Problem description: Could you repeat, exactly and with no pictures, only the lines from the start of the records through the line containing "mesh.materials.append(grey)"?

Dataset extract:
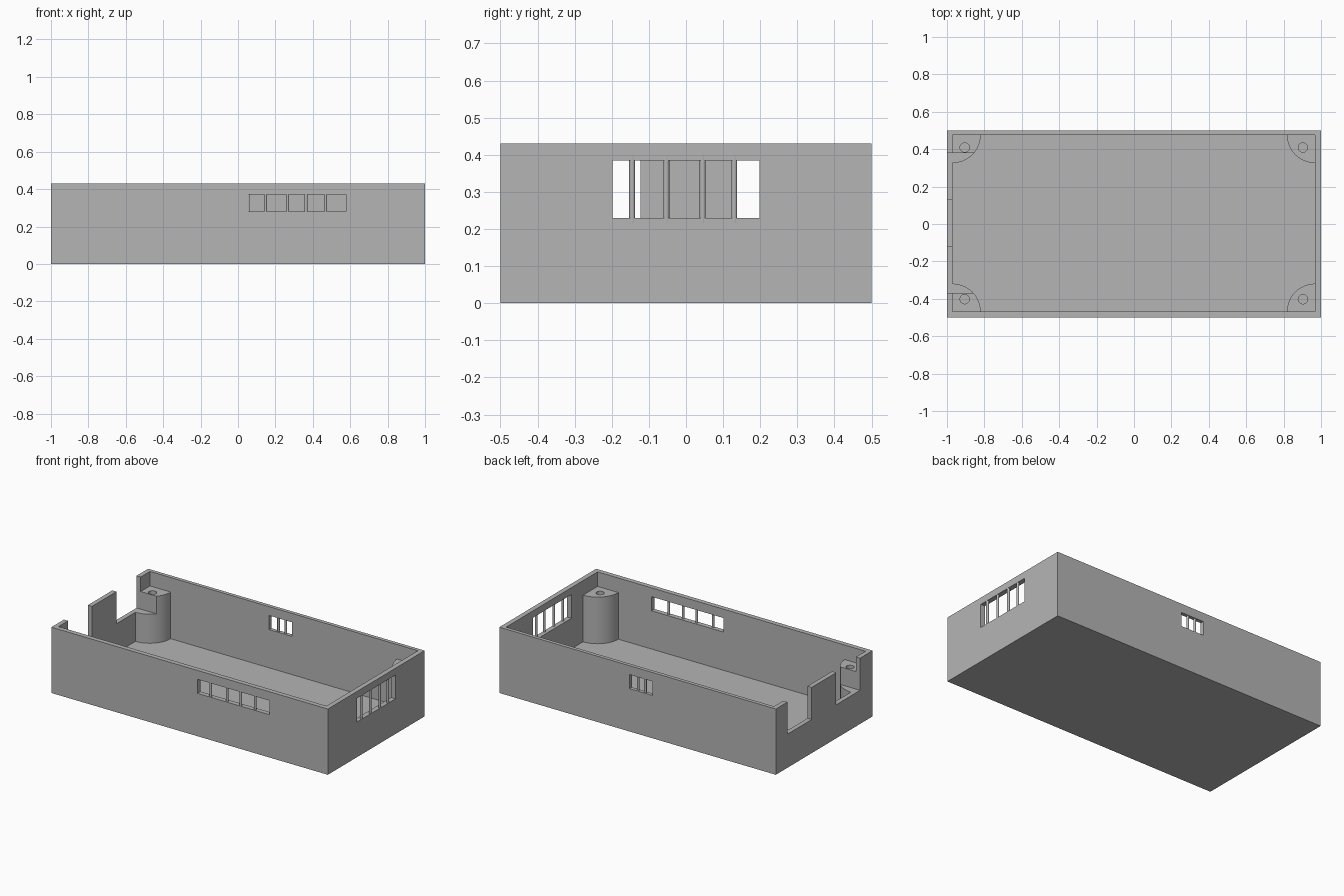
import bpy, bmesh, math
from mathutils import Matrix, Vector

cube = bpy.data.objects.get("Cube")
if cube:
    bpy.data.objects.remove(cube, do_unlink=True)

grey = bpy.data.materials.new("plain grey")
grey.use_nodes = True
grey.diffuse_color = (0.46, 0.46, 0.46, 1)
grey.node_tree.nodes["Principled BSDF"].inputs["Base Color"].default_value = grey.diffuse_color

HEIGHT, FLOOR = 0.43, 0.03
X0, X1, Y0, Y1 = -0.97, 0.968, -0.469, 0.476   # inside of the walls
POST_TOP, POST_R = 0.335, 0.15
BAR_R = 0.008


def finish(name, bm):
    bmesh.ops.recalc_face_normals(bm, faces=bm.faces)
    mesh = bpy.data.meshes.new(name)
    bm.to_mesh(mesh)
    bm.free()
    mesh.materials.append(grey)
    obj = bpy.data.objects.new(name, mesh)
    bpy.context.collection.objects.link(obj)
    return obj


def box(name, xs, ys, zs):
    lo, hi = Vector((xs[0], ys[0], zs[0])), Vector((xs[1], ys[1], zs[1]))
    bm = bmesh.new()
    bmesh.ops.create_cube(bm, size=1, matrix=Matrix.Translation((lo + hi) / 2) @ Matrix.Diagonal((*(hi - lo), 1)))
    return finish(name, bm)


def rod(name, x, y, zs, radius, sides=24):
    bm = bmesh.new()
    bmesh.ops.create_cone(bm, cap_ends=True, segments=sides, radius1=radius, radius2=radius,
                          depth=zs[1] - zs[0], matrix=Matrix.Translation((x, y, sum(zs) / 2)))
    return finish(name, bm)


def activate(obj):
    bpy.ops.object.select_all(action='DESELECT')
    obj.select_set(True)
    bpy.context.view_layer.objects.active = obj


def cut(obj, cutters):
    activate(obj)
    for cutter in cutters:
        mod = obj.modifiers.new("cut", 'BOOLEAN')
        mod.operation, mod.solver, mod.object = 'DIFFERENCE', 'EXACT', cutter
        bpy.ops.object.modifier_apply(modifier=mod.name)


def smooth(obj):
    activate(obj)
    bpy.ops.object.shade_smooth_by_angle(angle=math.radians(30))


def corner_post(name, cx, cy, sx, sy):
    # Quarter-round column, its two flat sides sunk slightly into the walls
    steps, sink = 20, 0.01
    pts = [(-sink, -sink), (POST_R, -sink)]
    for i in range(steps + 1):
        a = math.pi / 2 * i / steps
        pts.append((POST_R * math.cos(a), POST_R * math.sin(a)))
    pts.append((-sink, POST_R))
    bm = bmesh.new()
    face = bm.faces.new([bm.verts.new((cx + sx * u, cy + sy * v, FLOOR - sink)) for u, v in pts])
    top = bmesh.ops.extrude_face_region(bm, geom=[face])["geom"]
    bmesh.ops.translate(bm, verts=[v for v in top if isinstance(v, bmesh.types.BMVert)],
                        vec=(0, 0, POST_TOP - FLOOR + sink))
    return finish(name, bm)


# Cutters: cavity, two cable slots in the left-hand wall, three vents
cavity = box("cavity_cutter", (X0, X1), (Y0, Y1), (FLOOR, 0.6))
slots = [box("slot_cutter", (-1.1, -0.8), ys, (0.22, 0.6)) for ys in ((0.13, 0.38), (-0.37, -0.123))]
vents = [box("front_vent_cutter", (0.057, 0.578), (-0.6, -0.4), (0.28, 0.372)),
         box("back_vent_cutter", (-0.108, 0.059), (0.4, 0.6), (0.28, 0.372)),
         box("side_vent_cutter", (0.9, 1.1), (-0.198, 0.198), (0.23, 0.385))]
cutters = [cavity] + slots + vents

# Open tray
tray = box("case_tray", (-1, 1), (-0.5, 0.5), (0, HEIGHT))
cut(tray, cutters)

# Corner screw posts, with the slots running through the two on the open side
for xname, cx, sx in (("right", X0, 1), ("left", X1, -1)):
    for yname, cy, sy in (("front", Y0, 1), ("back", Y1, -1)):
        post = corner_post(f"{yname}_{xname}_post", cx, cy, sx, sy)
        hole = rod("hole_cutter", cx + sx * 0.065, cy + sy * 0.067, (0.1, 0.5), 0.025)
        cutters.append(hole)
        cut(post, [hole] + (slots if sx > 0 else []))
        smooth(post)

for cutter in cutters:
    bpy.data.objects.remove(cutter, do_unlink=True)

# Round bars across the vents
for x in (0.147, 0.265, 0.364, 0.468):
    smooth(rod("front_vent_bar", x, -0.49, (0.27, 0.382), BAR_R))
for x in (-0.05, 0.003):
    smooth(rod("back_vent_bar", x, 0.49, (0.27, 0.382), BAR_R))
for y in (-0.145, -0.053, 0.045, 0.13):
    smooth(rod("side_vent_bar", 0.9927, y, (0.215, 0.4), BAR_R))
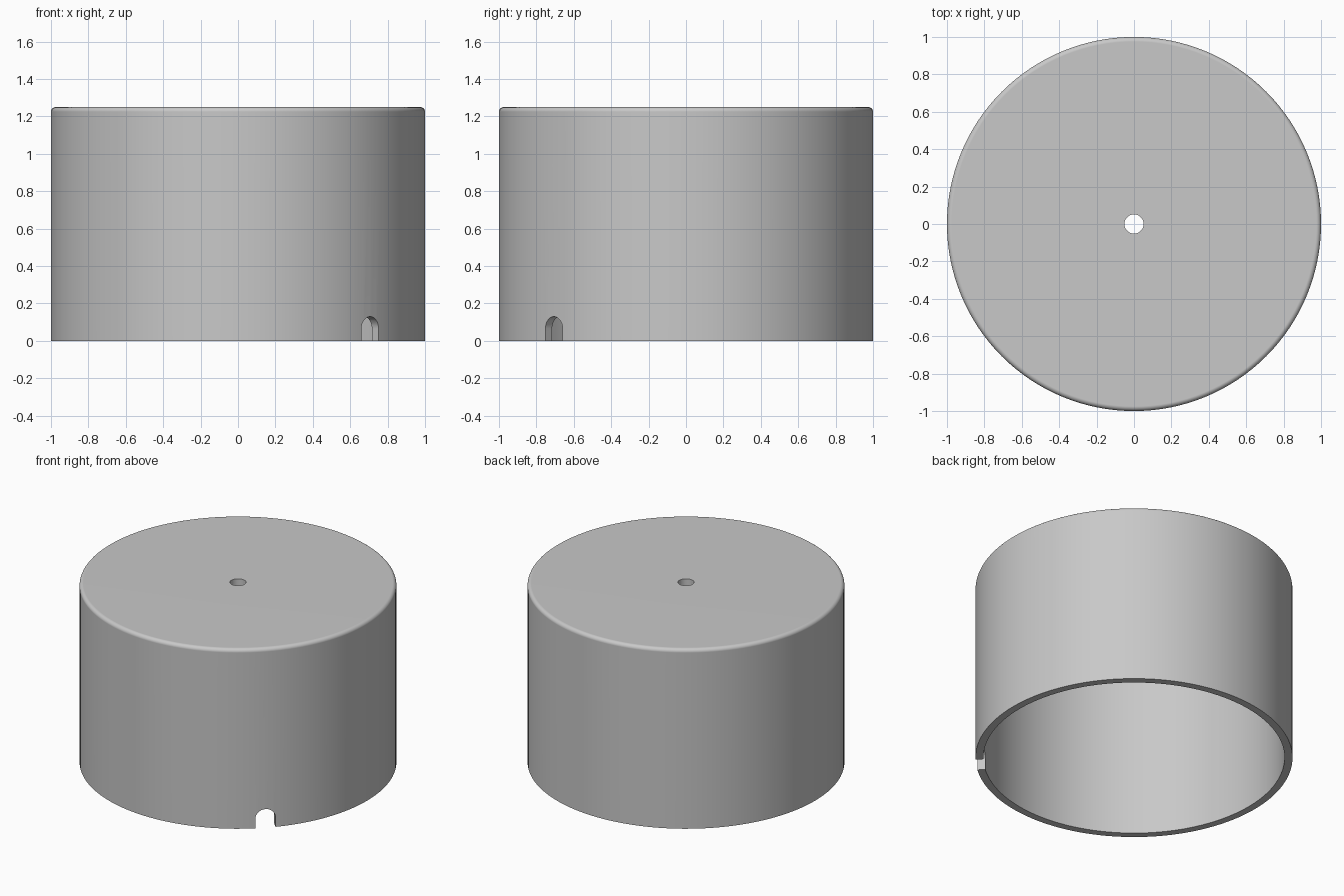
import bpy, bmesh
from math import sin, cos, pi, radians

if "Cube" in bpy.data.objects:
    bpy.data.objects.remove(bpy.data.objects["Cube"], do_unlink=True)

RADIUS, HEIGHT, WALL = 1.0, 1.25, 0.05
HOLE, FILLET, SLOT = 0.051, 0.025, 0.065
SIDES = 128


def new_object(name, bm):
    bmesh.ops.recalc_face_normals(bm, faces=bm.faces)
    mesh = bpy.data.meshes.new(name)
    bm.to_mesh(mesh)
    bm.free()
    obj = bpy.data.objects.new(name, mesh)
    bpy.context.collection.objects.link(obj)
    return obj


def apply_modifier(obj, mod):
    bpy.context.view_layer.objects.active = obj
    bpy.ops.object.modifier_apply(modifier=mod.name)


# Single matte grey
grey = bpy.data.materials.new("plain_grey")
grey.use_nodes = True
colour = (0.58, 0.58, 0.58, 1)
grey.diffuse_color = colour
grey.node_tree.nodes["Principled BSDF"].inputs["Base Color"].default_value = colour

# Hollow cap: closed wall section with a rounded top edge, turned about z
inner = RADIUS - WALL
ceiling = HEIGHT - WALL
arc = [pi / 2 * i / 6 for i in range(7)]
section = [(HOLE, ceiling), (inner, ceiling), (inner, 0), (RADIUS, 0)]
section += [(RADIUS - FILLET + FILLET * cos(a), HEIGHT - FILLET + FILLET * sin(a)) for a in arc]
section += [(HOLE, HEIGHT)]

bm = bmesh.new()
loop = [bm.verts.new((r, 0, z)) for r, z in section]
edges = [bm.edges.new((a, b)) for a, b in zip(loop, loop[1:] + loop[:1])]
bmesh.ops.spin(bm, geom=loop + edges, axis=(0, 0, 1), cent=(0, 0, 0),
               angle=2 * pi, steps=SIDES, use_merge=True)
bmesh.ops.remove_doubles(bm, verts=bm.verts, dist=0.0001)
cap = new_object("hollow_cap", bm)
cap.data.materials.append(grey)

# Arched cable slot through the wall at the front left
bm = bmesh.new()
arch = [(SLOT, -0.1)]
arch += [(SLOT * cos(pi * i / 16), SLOT + SLOT * sin(pi * i / 16)) for i in range(17)]
arch += [(-SLOT, -0.1)]
face = bm.faces.new([bm.verts.new((0.8, y, z)) for y, z in arch])
side = bmesh.ops.extrude_face_region(bm, geom=[face])
bmesh.ops.translate(bm, vec=(0.4, 0, 0),
                    verts=[v for v in side["geom"] if isinstance(v, bmesh.types.BMVert)])
cutter = new_object("slot_cutter", bm)
cutter.hide_render = True
cutter.rotation_euler.z = radians(-45)
cutter.data.materials.append(grey)
bpy.context.view_layer.update()

cut = cap.modifiers.new("slot", "BOOLEAN")
cut.operation = "DIFFERENCE"
cut.solver = "EXACT"
cut.object = cutter
apply_modifier(cap, cut)
bpy.data.objects.remove(cutter, do_unlink=True)

# Smooth walls, crisp rims, flat top
bpy.ops.object.select_all(action="DESELECT")
cap.select_set(True)
bpy.context.view_layer.objects.active = cap
bpy.ops.object.shade_smooth_by_angle(angle=radians(30))
weighted = cap.modifiers.new("flat_top", "WEIGHTED_NORMAL")
weighted.keep_sharp = True
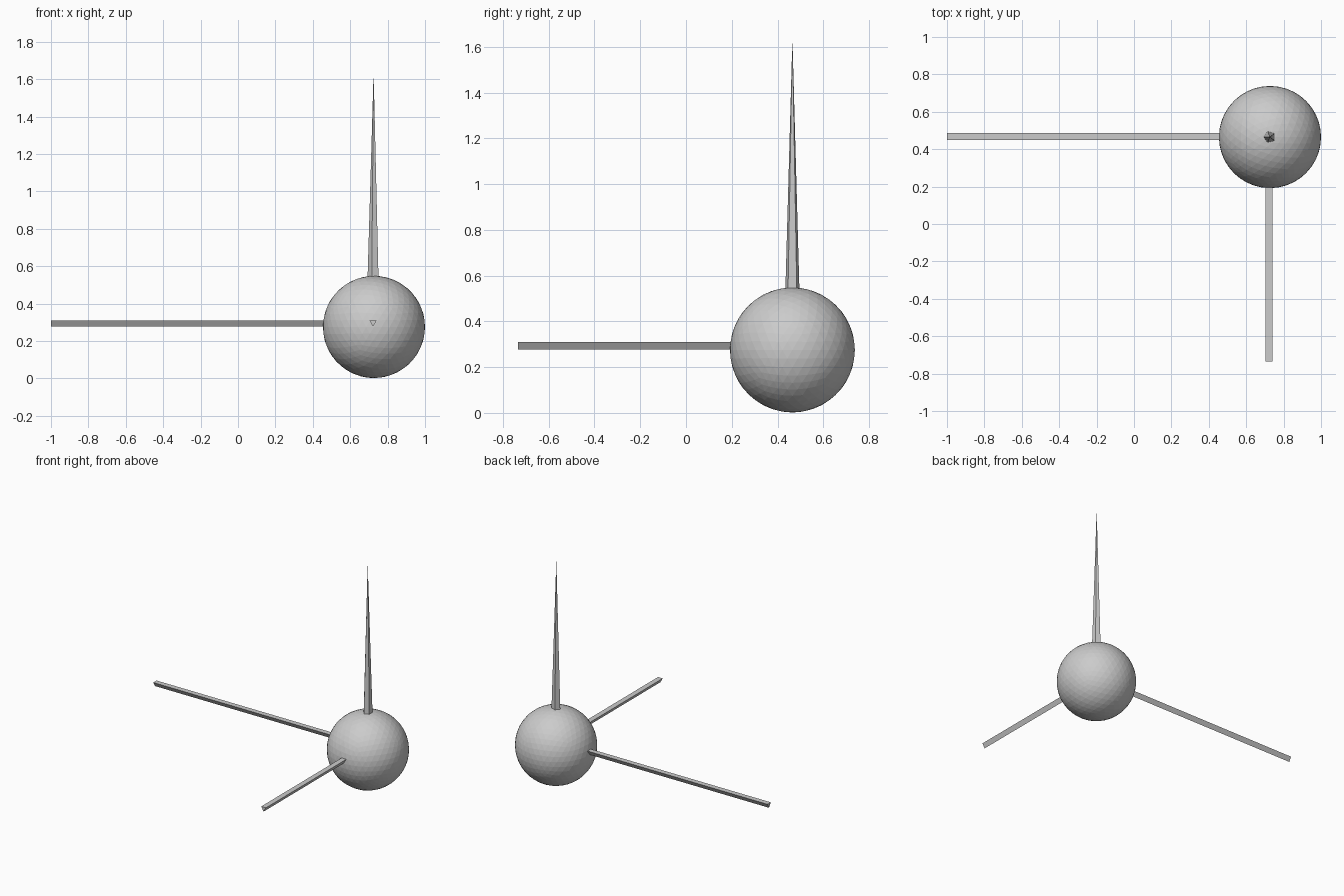
import bpy
from math import pi, cos, sin
from mathutils import Vector

if "Cube" in bpy.data.objects:
    bpy.data.objects.remove(bpy.data.objects["Cube"])

C = Vector((0.727, 0.465, 0.275))   # sphere centre


def prism(name, start, end, side_dir, up, sides, r0, r1, phase):
    """Straight bar between two points; r1 = 0 gives a pointed spike."""
    ring = [(cos(phase + 2 * pi * i / sides), sin(phase + 2 * pi * i / sides))
            for i in range(sides)]
    verts = [start + (side_dir * a + up * b) * r0 for a, b in ring]
    faces = [tuple(range(sides))[::-1]]
    if r1 > 0:
        verts += [end + (side_dir * a + up * b) * r1 for a, b in ring]
        faces.append(tuple(range(sides, 2 * sides)))
        faces += [(i, (i + 1) % sides, sides + (i + 1) % sides, sides + i)
                  for i in range(sides)]
    else:
        verts.append(end)
        faces += [(i, (i + 1) % sides, sides) for i in range(sides)]
    mesh = bpy.data.meshes.new(name)
    mesh.from_pydata(verts, [], faces)
    obj = bpy.data.objects.new(name, mesh)
    bpy.context.collection.objects.link(obj)
    return obj


X, Y, Z = Vector((1, 0, 0)), Vector((0, 1, 0)), Vector((0, 0, 1))

# Faceted ball
bpy.ops.mesh.primitive_ico_sphere_add(subdivisions=4, radius=0.273, location=C)
bpy.context.object.name = "ball"

# Five-sided upright spike, one corner towards -x
prism("spike", Vector((0.725, 0.465, C.z)), Vector((0.725, 0.465, 1.637)),
      X, Y, 5, 0.040, 0, pi)

# Triangular rods with the flat side up
prism("left_rod", Vector((C.x, 0.467, 0.299)), Vector((-1, 0.467, 0.299)),
      -Y, Z, 3, 0.022, 0.022, -pi / 2)
prism("front_rod", Vector((0.722, C.y, 0.299)), Vector((0.722, -0.735, 0.299)),
      X, Z, 3, 0.022, 0.022, -pi / 2)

Task response:
import bpy, bmesh, math
from mathutils import Matrix, Vector

cube = bpy.data.objects.get("Cube")
if cube:
    bpy.data.objects.remove(cube, do_unlink=True)

grey = bpy.data.materials.new("plain grey")
grey.use_nodes = True
grey.diffuse_color = (0.46, 0.46, 0.46, 1)
grey.node_tree.nodes["Principled BSDF"].inputs["Base Color"].default_value = grey.diffuse_color

HEIGHT, FLOOR = 0.43, 0.03
X0, X1, Y0, Y1 = -0.97, 0.968, -0.469, 0.476   # inside of the walls
POST_TOP, POST_R = 0.335, 0.15
BAR_R = 0.008


def finish(name, bm):
    bmesh.ops.recalc_face_normals(bm, faces=bm.faces)
    mesh = bpy.data.meshes.new(name)
    bm.to_mesh(mesh)
    bm.free()
    mesh.materials.append(grey)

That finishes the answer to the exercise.